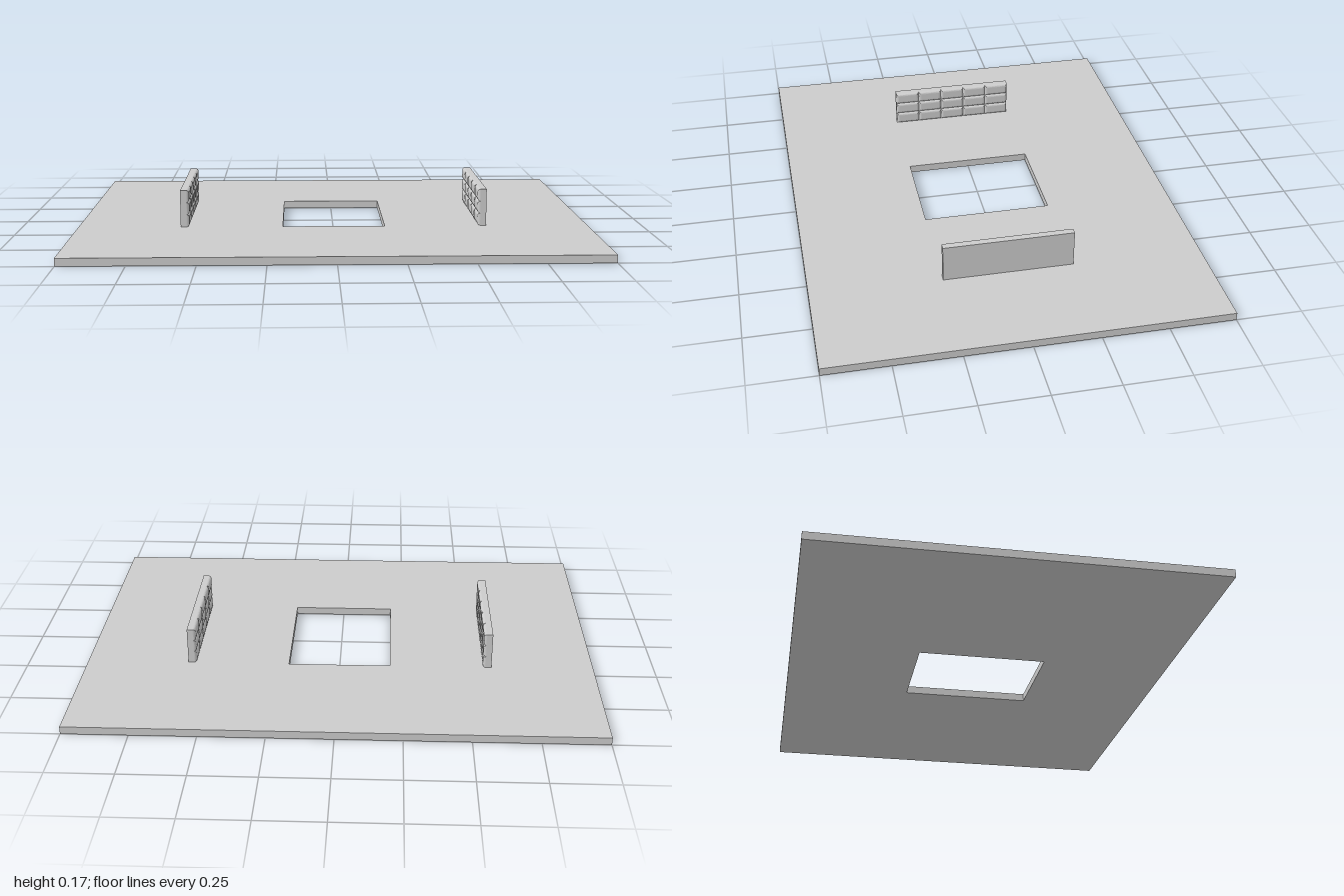
import * as THREE from 'three';

const material = new THREE.MeshStandardMaterial({ color: 0xcccccc });
const PLATE_H = 0.03;
const ROWS = 3, COLS = 5;
const PANEL = { width: 0.5, height: 0.145, depth: 0.034, round: 0.011 };

// Flat plate with a rectangular opening
function createPlate() {
  const rect = (target, x, z) => {
    target.moveTo(-x, -z);
    target.lineTo(x, -z);
    target.lineTo(x, z);
    target.lineTo(-x, z);
    target.closePath();
    return target;
  };
  const shape = rect(new THREE.Shape(), 1, 0.75);
  shape.holes.push(rect(new THREE.Path(), 0.2, 0.25));
  const geometry = new THREE.ExtrudeGeometry(shape, { depth: PLATE_H, bevelEnabled: false });
  geometry.rotateX(-Math.PI / 2);
  const plate = new THREE.Mesh(geometry, material);
  plate.name = 'basePlate';
  return plate;
}

// Block with a flat back at z = 0 and rounded edges around its front face
function createBlockGeometry(w, h, depth, r) {
  const profile = [[0, 0]];
  const steps = 5;
  for (let i = 0; i <= steps; i++) {
    const a = (i / steps) * Math.PI / 2;
    profile.push([r * (1 - Math.cos(a)), depth - r + r * Math.sin(a)]);
  }
  const rings = profile.map(([inset, z]) => {
    const x = w / 2 - inset, y = h / 2 - inset;
    return [[-x, -y, z], [x, -y, z], [x, y, z], [-x, y, z]];
  });
  const positions = [];
  const quad = (a, b, c, d) => positions.push(...a, ...b, ...c, ...a, ...c, ...d);
  for (let i = 0; i < rings.length - 1; i++) {
    for (let j = 0; j < 4; j++) {
      const k = (j + 1) % 4;
      quad(rings[i][j], rings[i][k], rings[i + 1][k], rings[i + 1][j]);
    }
  }
  const [a, b, c, d] = rings[0];
  quad(d, c, b, a);
  quad(...rings[rings.length - 1]);
  const geometry = new THREE.BufferGeometry();
  geometry.setAttribute('position', new THREE.Float32BufferAttribute(positions, 3));
  geometry.computeVertexNormals();
  return geometry;
}

// Upright wall of stacked blocks, cushioned side facing +z
function createWall(name, geometry, w, h) {
  const wall = new THREE.Group();
  wall.name = name;
  for (let row = 0; row < ROWS; row++) {
    for (let col = 0; col < COLS; col++) {
      const block = new THREE.Mesh(geometry, material);
      block.name = 'wallBlock';
      block.position.set((col - (COLS - 1) / 2) * w, (row + 0.5) * h, 0);
      wall.add(block);
    }
  }
  return wall;
}

export function createModel() {
  const model = new THREE.Group();
  model.name = 'plateWithWalls';
  model.add(createPlate());

  // Two walls, flat backs outward and cushioned sides facing the opening
  const w = PANEL.width / COLS, h = PANEL.height / ROWS;
  const blockGeometry = createBlockGeometry(w, h, PANEL.depth, PANEL.round);
  for (const side of [-1, 1]) {
    const wall = createWall(side > 0 ? 'leftWall' : 'rightWall', blockGeometry, w, h);
    wall.position.set(side * 0.6, PLATE_H, 0);
    wall.rotation.y = -side * Math.PI / 2;
    model.add(wall);
  }
  return model;
}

....................

### What the task asks:
Although the records include pictures, the copy should reproduce every line exactly and none of the pictures.

### Answer below:
import * as THREE from 'three';

const material = new THREE.MeshStandardMaterial({ color: 0xcccccc });
const PLATE_H = 0.03;
const ROWS = 3, COLS = 5;
const PANEL = { width: 0.5, height: 0.145, depth: 0.034, round: 0.011 };

// Flat plate with a rectangular opening
function createPlate() {
  const rect = (target, x, z) => {
    target.moveTo(-x, -z);
    target.lineTo(x, -z);
    target.lineTo(x, z);
    target.lineTo(-x, z);
    target.closePath();
    return target;
  };
  const shape = rect(new THREE.Shape(), 1, 0.75);
  shape.holes.push(rect(new THREE.Path(), 0.2, 0.25));
  const geometry = new THREE.ExtrudeGeometry(shape, { depth: PLATE_H, bevelEnabled: false });
  geometry.rotateX(-Math.PI / 2);
  const plate = new THREE.Mesh(geometry, material);
  plate.name = 'basePlate';
  return plate;
}

// Block with a flat back at z = 0 and rounded edges around its front face
function createBlockGeometry(w, h, depth, r) {
  const profile = [[0, 0]];
  const steps = 5;
  for (let i = 0; i <= steps; i++) {
    const a = (i / steps) * Math.PI / 2;
    profile.push([r * (1 - Math.cos(a)), depth - r + r * Math.sin(a)]);
  }
  const rings = profile.map(([inset, z]) => {
    const x = w / 2 - inset, y = h / 2 - inset;
    return [[-x, -y, z], [x, -y, z], [x, y, z], [-x, y, z]];
  });
  const positions = [];
  const quad = (a, b, c, d) => positions.push(...a, ...b, ...c, ...a, ...c, ...d);
  for (let i = 0; i < rings.length - 1; i++) {
    for (let j = 0; j < 4; j++) {
      const k = (j + 1) % 4;
      quad(rings[i][j], rings[i][k], rings[i + 1][k], rings[i + 1][j]);
    }
  }
  const [a, b, c, d] = rings[0];
  quad(d, c, b, a);
  quad(...rings[rings.length - 1]);
  const geometry = new THREE.BufferGeometry();
  geometry.setAttribute('position', new THREE.Float32BufferAttribute(positions, 3));
  geometry.computeVertexNormals();
  return geometry;
}

// Upright wall of stacked blocks, cushioned side facing +z
function createWall(name, geometry, w, h) {
  const wall = new THREE.Group();
  wall.name = name;
  for (let row = 0; row < ROWS; row++) {
    for (let col = 0; col < COLS; col++) {
      const block = new THREE.Mesh(geometry, material);
      block.name = 'wallBlock';
      block.position.set((col - (COLS - 1) / 2) * w, (row + 0.5) * h, 0);
      wall.add(block);
    }
  }
  return wall;
}

export function createModel() {
  const model = new THREE.Group();
  model.name = 'plateWithWalls';
  model.add(createPlate());

  // Two walls, flat backs outward and cushioned sides facing the opening
  const w = PANEL.width / COLS, h = PANEL.height / ROWS;
  const blockGeometry = createBlockGeometry(w, h, PANEL.depth, PANEL.round);
  for (const side of [-1, 1]) {
    const wall = createWall(side > 0 ? 'leftWall' : 'rightWall', blockGeometry, w, h);
    wall.position.set(side * 0.6, PLATE_H, 0);
    wall.rotation.y = -side * Math.PI / 2;
    model.add(wall);
  }
  return model;
}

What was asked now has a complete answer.